England, the Netherlands, Belgium, Denmark, Germany, Switzerland and Wales were set to participate in the “OneLove” campaign to promote inclusion and oppose discrimination.
But those countries’ associations said in a statement on Monday that the armband – which features a striped heart in different colors to represent all heritages, backgrounds, genders and sexual identities – would not be worn in Qatar.
Qatar have been criticized over their treatment towards women and people within the LGBTQ+ community in the build-up to this winter’s tournament, while concerns continue to persist over the country’s of migrant workers.
In spite of their decision, BBC sports commentator Alex Scott wore the armband earlier today in sharp repudiation of Qatar’s ban.
— SPORTbible (@sportbible) November 21, 2022

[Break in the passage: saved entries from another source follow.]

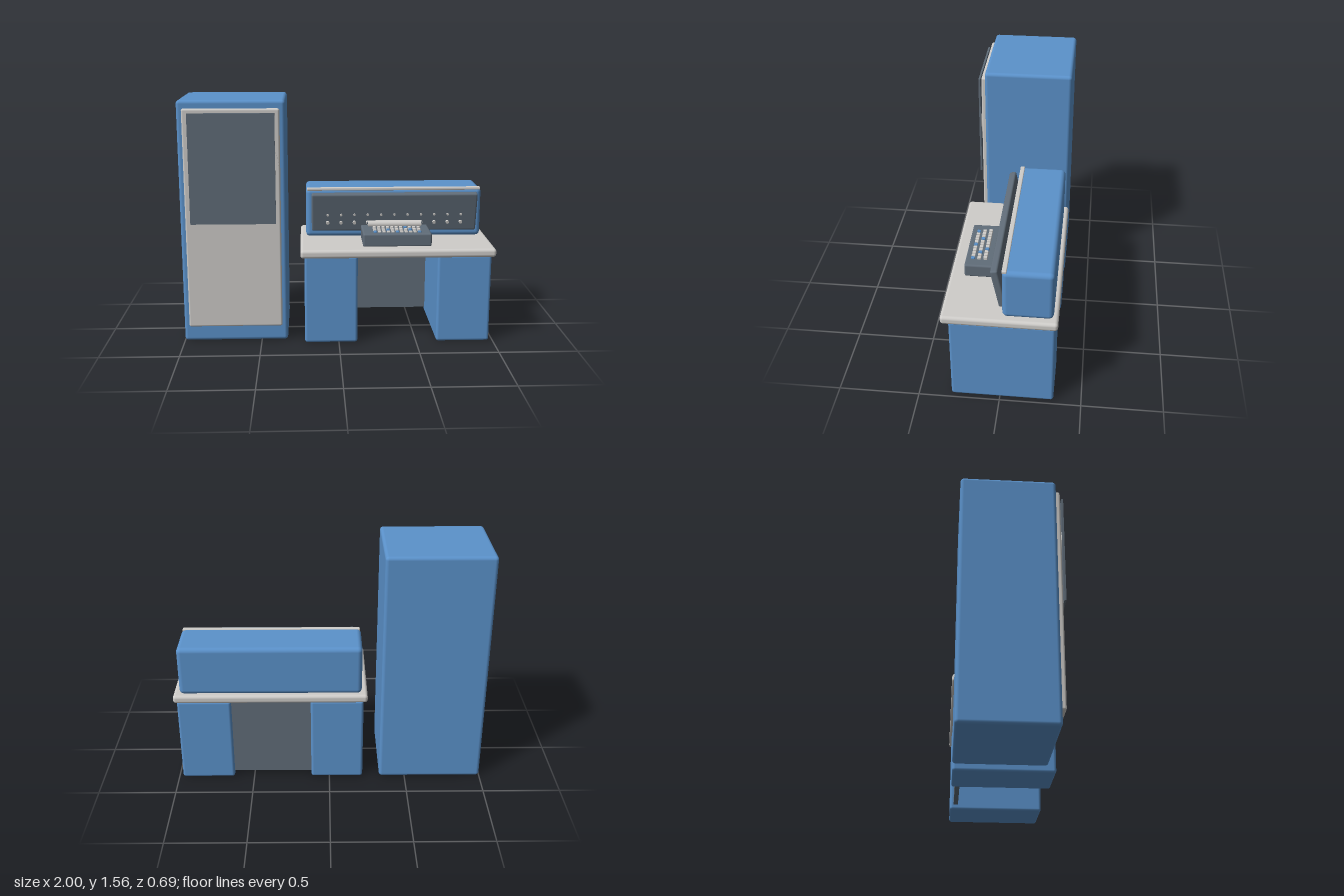
import * as THREE from 'three';
import { RoundedBoxGeometry } from 'three/addons/geometries/RoundedBoxGeometry.js';

const mat = (name, color) => {
  const m = new THREE.MeshStandardMaterial({ color });
  m.name = name;
  return m;
};

export function createModel() {
  const root = new THREE.Group();
  root.name = 'computerWorkstation';
  const blue = mat('blue', 0x5b92cb);
  const slate = mat('slate', 0x616d79);
  const light = mat('lightGrey', 0xcfcdca);

  const add = (parent, name, geometry, material, x = 0, y = 0, z = 0) => {
    const mesh = new THREE.Mesh(geometry, material);
    mesh.name = name;
    mesh.position.set(x, y, z);
    parent.add(mesh);
    return mesh;
  };
  // Box given by its limits; r > 0 rounds the edges
  const box = (parent, name, material, [x0, x1], [y0, y1], [z0, z1], r = 0) => {
    const s = [x1 - x0, y1 - y0, z1 - z0];
    const g = r ? new RoundedBoxGeometry(...s, 3, r) : new THREE.BoxGeometry(...s);
    return add(parent, name, g, material, (x0 + x1) / 2, (y0 + y1) / 2, (z0 + z1) / 2);
  };
  const group = (name) => {
    const g = new THREE.Group();
    g.name = name;
    root.add(g);
    return g;
  };
  // Disc facing the front
  const disc = (r, depth, sides = 32) => new THREE.CylinderGeometry(r, r, depth, sides).rotateX(Math.PI / 2);

  // Tape cabinet
  const cabinet = group('tapeCabinet');
  box(cabinet, 'cabinetBody', blue, [-1, -0.33], [0, 1.56], [-0.333, 0.235], 0.022);
  box(cabinet, 'cabinetFace', light, [-0.965, -0.365], [0.105, 1.51], [0.225, 0.262], 0.012);
  box(cabinet, 'cabinetDoor', slate, [-0.93, -0.395], [0.79, 1.485], [0.273, 0.285]);
  for (const x of [-0.815, -0.515]) {
    add(cabinet, 'tapeReel', disc(0.14, 0.006), light, x, 1.17, 0.264);
    add(cabinet, 'tapeWinding', disc(0.09, 0.004), slate, x, 1.17, 0.268);
    add(cabinet, 'reelHub', disc(0.035, 0.008), blue, x, 1.17, 0.269);
  }
  box(cabinet, 'tapeHead', slate, [-0.73, -0.6], [0.89, 0.97], [0.26, 0.27]);

  // Desk
  const desk = group('desk');
  box(desk, 'deskTop', light, [-0.245, 0.995], [0.575, 0.63], [-0.345, 0.345], 0.02);
  for (const x of [[-0.22, 0.12], [0.63, 0.975]]) {
    box(desk, 'pedestal', blue, x, [0, 0.58], [-0.33, 0.3], 0.018);
  }
  box(desk, 'modestyPanel', slate, [0.11, 0.64], [0.035, 0.56], [-0.305, -0.275]);

  // Console on the desk
  const consoleUnit = group('console');
  box(consoleUnit, 'consoleBody', blue, [-0.208, 0.955], [0.626, 0.952], [-0.317, -0.016], 0.03);
  box(consoleUnit, 'consoleTrim', light, [-0.2, 0.948], [0.938, 0.958], [-0.045, -0.016], 0.006);

  // Leaning indicator panel
  const panel = new THREE.Group();
  panel.name = 'indicatorPanel';
  panel.position.set(0.375, 0.802, 0.008);
  panel.rotation.x = 0.2;
  consoleUnit.add(panel);
  add(panel, 'panelPlate', new RoundedBoxGeometry(1.09, 0.262, 0.045, 3, 0.012), slate);
  for (let i = 0; i < 11; i++) {
    const x = (i - 5) * 0.088;
    add(panel, 'indicatorLamp', disc(0.008, 0.012, 12), light, x, -0.012, 0.024);
    add(panel, 'toggleButton', disc(0.011, 0.022, 12), light, x, -0.066, 0.026);
  }

  // Keyboard terminal
  const keyboard = group('keyboard');
  box(keyboard, 'keyboardBody', slate, [0.155, 0.595], [0.625, 0.712], [-0.003, 0.256], 0.012);
  add(keyboard, 'platen', new THREE.CylinderGeometry(0.025, 0.025, 0.35, 24).rotateZ(Math.PI / 2), light, 0.375, 0.723, 0.035);
  add(keyboard, 'platenShaft', new THREE.CylinderGeometry(0.009, 0.009, 0.364, 16).rotateZ(Math.PI / 2), slate, 0.375, 0.73, 0.03);

  // Key rows, rising towards the back
  const rows = [
    { z: 0.133, top: 0.731, blues: [7] },
    { z: 0.172, top: 0.726, blues: [3, 8] },
    { z: 0.211, top: 0.721, blues: [0, 5, 10] },
  ];
  const keyGeometry = new RoundedBoxGeometry(0.02, 0.024, 0.024, 2, 0.004);
  for (const { z, top, blues } of rows) {
    for (let i = 0; i < 11; i++) {
      add(keyboard, 'key', keyGeometry, blues.includes(i) ? blue : light, 0.235 + i * 0.0285, top - 0.012, z);
    }
  }
  return root;
}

“FIFA has been very clear that it will impose sporting sanctions if our captains wear the armbands on the field of play,” the joint statement read.
The suspect in the shooting at Club Q was identified as Anderson Lee Aldrich, according to Colorado Springs Police Chief Adrian Vasquez. He used a long rifle in the shooting, and two firearms were found at the scene, Vasquez said.

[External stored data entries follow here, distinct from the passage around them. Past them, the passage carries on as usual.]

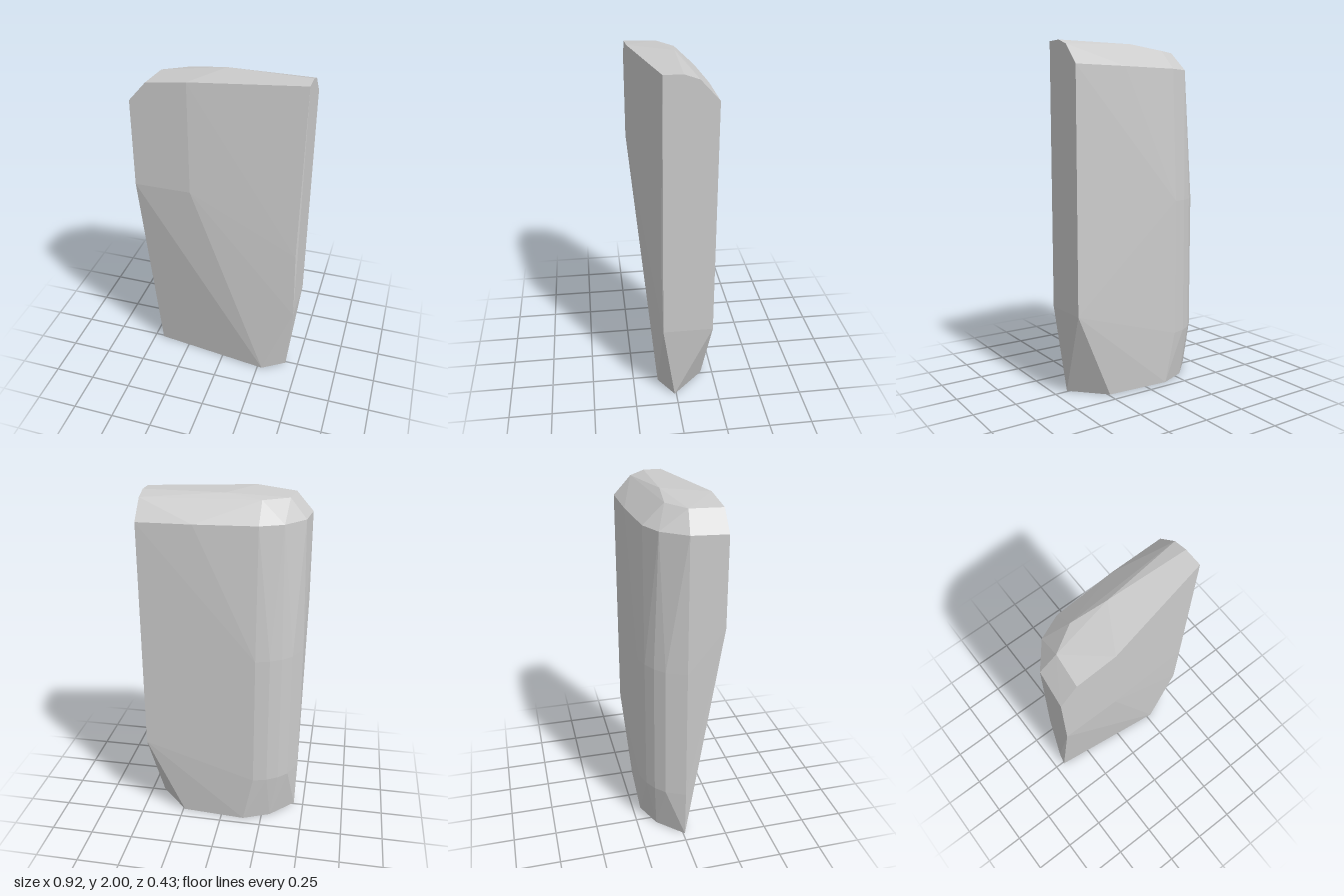
import * as THREE from 'three';
import { ConvexGeometry } from 'three/addons/geometries/ConvexGeometry.js';

export function createModel() {
  const group = new THREE.Group();
  group.name = 'slab';
  const points = [];
  const add = (list) => list.forEach(([x, y, z]) => points.push(new THREE.Vector3(x, y, z)));
  const ring = (y, list) => add(list.map(([x, z]) => [x, y, z]));

  // Flat top and its chamfered rim
  ring(2, [[-0.14, 0.212], [0, -0.035], [0.46, -0.02], [0.46, 0.083]]);
  ring(1.972, [[-0.36, 0.212], [-0.342, 0.03], [-0.2, -0.058], [0.46, -0.1]]);
  ring(1.862, [[-0.457, 0.212], [-0.435, 0.015], [-0.33, -0.118],
    [-0.2, -0.175], [0.15, -0.199], [0.46, -0.202]]);

  // Upper front panel, where the taper begins
  ring(1.355, [[-0.46, 0.212], [-0.14, 0.212]]);
  add([[0.45, 0.95, 0.092]]);

  // Rounded back corner
  for (const y of [1.1, 0.3]) {
    ring(y, [[-0.452, 0.01], [-0.4, -0.1], [-0.345, -0.153], [-0.28, -0.19], [-0.2, -0.213]]);
  }

  // Straight side and the cut lower corner
  ring(0.5, [[0.46, 0.083], [0.46, -0.204]]);

  // Base
  ring(0, [[-0.442, 0.01], [0.28, 0.1], [0.42, 0.01], [0.24, -0.178],
    [-0.14, -0.203], [-0.3, -0.135]]);

  const body = new THREE.Mesh(
    new ConvexGeometry(points),
    new THREE.MeshStandardMaterial({ color: 0xcccccc, flatShading: true })
  );
  body.name = 'slabBody';
  group.add(body);
  return group;
}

The motive for the attack was not immediately clear. Whether or not it was a hate crime was part of the investigation into the attack, Vasquez said.
While senseless gun violence affects yet another community and hate speech targeting LGBTQ people increases among far-right influencers and others online, experts warn that extremist groups may see the rhetoric as a call to action.
AP News reports such may have been the case when 31 members of the neo-Nazi group Patriot Front were arrested in Coeur d’Alene, Idaho, earlier in June and charged with conspiracy to riot at a Pride event, said Sophie Bjork-James, an assistant professor in anthropology at Vanderbilt University who researches the white nationalist movement, racism and hate crimes in the U.S.
The arrests came as a toxic brew of anti-LGBTQ rhetoric has been on the rise in Idaho and elsewhere.
“There is a very clear relationship between normalizing this hateful content and having extremist groups try to mobilize around that in hateful actions,” she said. “We can see a direct relationship between the spectrum of anti-LGBT rhetoric from statehouses into these extremist groups.”
The Department of Homeland Security warned last week that white nationalists and supremacists are using social media platforms like Instagram, Telegram and TikTok to present skewed framing of divisive issues like abortion, guns and LGBTQ rights, potentially driving extremists to attack public places across the U.S.
Joe Biden issued a statement on Sunday, saying “we must drive out the inequities that contribute to violence” against the LGBTQ community.